Head to Ueno Park to visit a stunning new attraction this summer created by British design team Jason Bruges Studio. 'The Constant Gardeners', part of the Tokyo Tokyo Festival Special 13, combines traditional Japanese culture and art with technology and sports. Four robotic arms create patterns in a large Zen rock garden through movements resembling athletes' motions. By using second hand industrial robots for their art, the design team reflects the role of machines in daily life and also emphasises their potential in experimental creative projects. The four robotic arms have been programmed to rake different shapes into a massive gravel field filled with 14 tonnes of crushed black basalt that’s surrounded by another 4 tonnes of silver-grey granite. Throughout the day, you’ll see different patterns, with a total of 150 illustrations inspired by various sports appearing over the course of the event. This cutting-edge outdoor installation kicks off on July 28 and runs in parallel with the Olympic and Paralympic Games until September 5.

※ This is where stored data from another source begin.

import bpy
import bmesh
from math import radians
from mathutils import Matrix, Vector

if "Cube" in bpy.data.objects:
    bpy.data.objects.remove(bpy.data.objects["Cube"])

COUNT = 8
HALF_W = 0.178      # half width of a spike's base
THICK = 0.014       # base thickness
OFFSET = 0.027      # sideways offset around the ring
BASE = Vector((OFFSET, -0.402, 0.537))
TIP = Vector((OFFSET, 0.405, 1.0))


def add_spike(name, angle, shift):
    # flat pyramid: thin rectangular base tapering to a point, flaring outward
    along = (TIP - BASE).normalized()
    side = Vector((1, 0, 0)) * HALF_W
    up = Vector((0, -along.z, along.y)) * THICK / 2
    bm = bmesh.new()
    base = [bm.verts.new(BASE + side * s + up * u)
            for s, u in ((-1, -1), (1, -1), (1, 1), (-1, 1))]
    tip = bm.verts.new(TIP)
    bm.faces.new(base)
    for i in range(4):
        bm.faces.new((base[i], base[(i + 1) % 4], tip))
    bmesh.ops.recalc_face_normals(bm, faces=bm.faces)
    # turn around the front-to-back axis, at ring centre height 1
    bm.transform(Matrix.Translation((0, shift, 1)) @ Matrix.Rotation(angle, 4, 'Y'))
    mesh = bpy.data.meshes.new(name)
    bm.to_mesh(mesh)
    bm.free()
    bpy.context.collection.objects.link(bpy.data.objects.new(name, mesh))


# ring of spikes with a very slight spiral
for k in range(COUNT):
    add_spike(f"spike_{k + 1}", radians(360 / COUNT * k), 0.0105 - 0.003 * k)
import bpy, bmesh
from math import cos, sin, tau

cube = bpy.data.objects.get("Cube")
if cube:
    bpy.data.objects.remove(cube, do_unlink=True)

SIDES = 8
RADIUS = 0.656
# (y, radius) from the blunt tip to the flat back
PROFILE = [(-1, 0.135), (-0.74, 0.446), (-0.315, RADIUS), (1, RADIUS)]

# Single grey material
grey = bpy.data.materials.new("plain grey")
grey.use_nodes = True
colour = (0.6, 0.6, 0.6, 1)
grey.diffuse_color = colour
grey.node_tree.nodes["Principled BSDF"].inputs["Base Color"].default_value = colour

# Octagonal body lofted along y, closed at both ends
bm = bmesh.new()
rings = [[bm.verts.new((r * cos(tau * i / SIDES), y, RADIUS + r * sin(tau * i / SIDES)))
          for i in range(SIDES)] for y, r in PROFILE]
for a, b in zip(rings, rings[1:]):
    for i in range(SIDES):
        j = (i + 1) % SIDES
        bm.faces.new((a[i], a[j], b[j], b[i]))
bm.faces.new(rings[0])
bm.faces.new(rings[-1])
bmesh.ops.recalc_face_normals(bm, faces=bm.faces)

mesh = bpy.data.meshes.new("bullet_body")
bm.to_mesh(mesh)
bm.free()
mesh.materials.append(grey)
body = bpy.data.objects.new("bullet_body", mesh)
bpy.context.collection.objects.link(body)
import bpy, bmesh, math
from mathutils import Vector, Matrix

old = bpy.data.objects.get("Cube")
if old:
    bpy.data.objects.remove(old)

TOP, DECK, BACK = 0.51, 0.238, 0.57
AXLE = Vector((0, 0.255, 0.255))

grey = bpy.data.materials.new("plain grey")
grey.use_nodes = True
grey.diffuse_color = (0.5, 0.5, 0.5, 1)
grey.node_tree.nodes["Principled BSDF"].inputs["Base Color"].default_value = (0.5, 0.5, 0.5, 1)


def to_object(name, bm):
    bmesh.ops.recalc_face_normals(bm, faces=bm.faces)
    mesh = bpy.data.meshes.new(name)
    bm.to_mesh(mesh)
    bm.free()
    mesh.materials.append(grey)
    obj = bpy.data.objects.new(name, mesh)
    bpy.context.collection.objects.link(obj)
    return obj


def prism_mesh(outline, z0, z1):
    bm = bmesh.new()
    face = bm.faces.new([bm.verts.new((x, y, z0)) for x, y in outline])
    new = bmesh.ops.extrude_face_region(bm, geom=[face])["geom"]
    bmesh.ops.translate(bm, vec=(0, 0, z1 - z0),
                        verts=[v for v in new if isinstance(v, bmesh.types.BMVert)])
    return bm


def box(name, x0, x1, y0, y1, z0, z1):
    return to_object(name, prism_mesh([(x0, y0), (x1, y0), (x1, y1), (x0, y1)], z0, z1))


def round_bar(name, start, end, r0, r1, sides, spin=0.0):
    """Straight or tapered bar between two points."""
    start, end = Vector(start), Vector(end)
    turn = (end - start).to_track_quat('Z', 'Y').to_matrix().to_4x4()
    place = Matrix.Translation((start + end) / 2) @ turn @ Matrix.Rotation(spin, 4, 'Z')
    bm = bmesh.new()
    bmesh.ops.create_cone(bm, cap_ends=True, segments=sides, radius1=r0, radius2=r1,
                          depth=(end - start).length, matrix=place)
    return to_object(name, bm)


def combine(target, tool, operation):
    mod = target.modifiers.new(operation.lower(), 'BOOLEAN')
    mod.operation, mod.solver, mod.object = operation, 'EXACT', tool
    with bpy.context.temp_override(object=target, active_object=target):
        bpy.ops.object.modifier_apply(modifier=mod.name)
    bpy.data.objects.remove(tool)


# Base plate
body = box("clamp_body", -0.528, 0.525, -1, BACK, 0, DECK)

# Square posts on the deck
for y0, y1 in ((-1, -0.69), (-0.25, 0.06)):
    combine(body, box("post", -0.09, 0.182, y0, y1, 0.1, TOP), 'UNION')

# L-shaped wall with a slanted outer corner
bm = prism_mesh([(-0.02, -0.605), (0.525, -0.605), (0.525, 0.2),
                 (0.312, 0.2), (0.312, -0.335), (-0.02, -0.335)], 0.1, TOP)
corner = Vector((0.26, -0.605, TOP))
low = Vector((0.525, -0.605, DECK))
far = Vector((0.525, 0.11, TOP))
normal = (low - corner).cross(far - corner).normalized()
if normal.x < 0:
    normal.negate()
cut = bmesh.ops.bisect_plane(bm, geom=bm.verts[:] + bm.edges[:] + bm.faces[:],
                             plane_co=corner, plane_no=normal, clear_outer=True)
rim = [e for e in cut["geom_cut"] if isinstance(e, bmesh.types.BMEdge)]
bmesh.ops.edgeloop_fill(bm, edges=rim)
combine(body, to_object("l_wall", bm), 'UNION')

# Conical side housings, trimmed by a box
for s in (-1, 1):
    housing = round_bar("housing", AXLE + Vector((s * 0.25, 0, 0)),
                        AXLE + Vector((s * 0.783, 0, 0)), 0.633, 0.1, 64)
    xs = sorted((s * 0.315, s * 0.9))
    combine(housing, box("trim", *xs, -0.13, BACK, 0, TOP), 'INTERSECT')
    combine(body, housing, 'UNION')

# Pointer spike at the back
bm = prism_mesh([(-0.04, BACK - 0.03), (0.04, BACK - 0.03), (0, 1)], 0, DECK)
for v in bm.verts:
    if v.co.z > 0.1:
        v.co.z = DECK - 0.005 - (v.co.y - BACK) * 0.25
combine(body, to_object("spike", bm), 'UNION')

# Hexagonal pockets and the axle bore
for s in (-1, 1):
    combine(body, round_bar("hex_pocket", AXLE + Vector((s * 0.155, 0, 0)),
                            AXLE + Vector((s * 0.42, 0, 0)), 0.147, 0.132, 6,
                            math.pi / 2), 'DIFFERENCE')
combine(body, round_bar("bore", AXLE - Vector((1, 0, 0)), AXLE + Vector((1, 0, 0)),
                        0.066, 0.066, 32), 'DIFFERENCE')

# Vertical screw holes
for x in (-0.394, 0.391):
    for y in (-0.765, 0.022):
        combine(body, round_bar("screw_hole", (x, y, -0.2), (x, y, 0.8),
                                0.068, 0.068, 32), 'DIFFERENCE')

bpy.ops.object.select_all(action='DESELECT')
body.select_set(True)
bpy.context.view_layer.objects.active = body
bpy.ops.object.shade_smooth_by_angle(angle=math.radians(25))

Turn Fes 2021
Turn is an art project that’s all about encouraging interactions between artists and people from diverse backgrounds with different customs, physical abilities, living situations, gender, age or nationality. The project is part of the Tokyo Tokyo Festival and was established in 2015. The project includes a number of initiatives, such as the free Turn Fes 2021, which itself includes the Turn Fes 6, the Turn Fes 6 Online Programme and the Turn Chakai. The Turn Fes 6 takes place between August 17 and 19 at the Tokyo Metropolitan Art Museum, where you can enjoy exhibitions of works created by artists and organisations who participated in the Turn project. There are also videos on accessibility and diversity. The Turn Fes 6 Online Programme is available from July 19 until September 5 and is a great way to participate from anywhere in the world. There are remote workshops, plus photos and videos about Turn’s activities. Turn Chakai, on the other hand, takes place between July 23 and August 9 at The National Art Center, Tokyo. This event questions the world and people through art. Chakai can be translated as ‘tea party’ and there are 12 bamboo tearooms set up in the event hall. Instead of enjoying a cuppa, you will have the chance to hop from one tearoom to the next and meet 11 different artists conducting workshops in each room. In the central tearoom, there is a live-stream video of a discussion between Turn supervisor Katsuhiko Hibino, faculty members of the Tokyo University of the Arts, and academics from international art colleges.
Exhibition of manga ‘What if Tokyo’
This free exhibition, part of the Tokyo Tokyo Festival Special 13, explores Tokyo through the eyes of Japanese manga artists. The original works by 20 mangaka – including Hiroya Oku (‘Gantz’), Io Sakisaka (‘Strobe Edge’) and Posuka Demizu (illustrations to ‘The Promised Neverland’) – will transport you to 20 imaginary Tokyo settings in the past, present and future. The exhibition is divided into three parts across The Museum of Contemporary Art Tokyo. In the basement auditorium, you’ll find 18 corners designed to look like manga panels. Each is dedicated to one artist and their illustrations of Tokyo. The wall of the museum’s courtyard, on the other hand, is dedicated exclusively to Shinichi Ishizuka’s work ‘Tokyo Sound’. To see Sumito Oowara’s work ‘East East’, head to the Water and Stone Promenade, an outdoor space that’s covered by water. Note that you’ll have to make a (free) reservation in advance to visit ‘What if Tokyo’.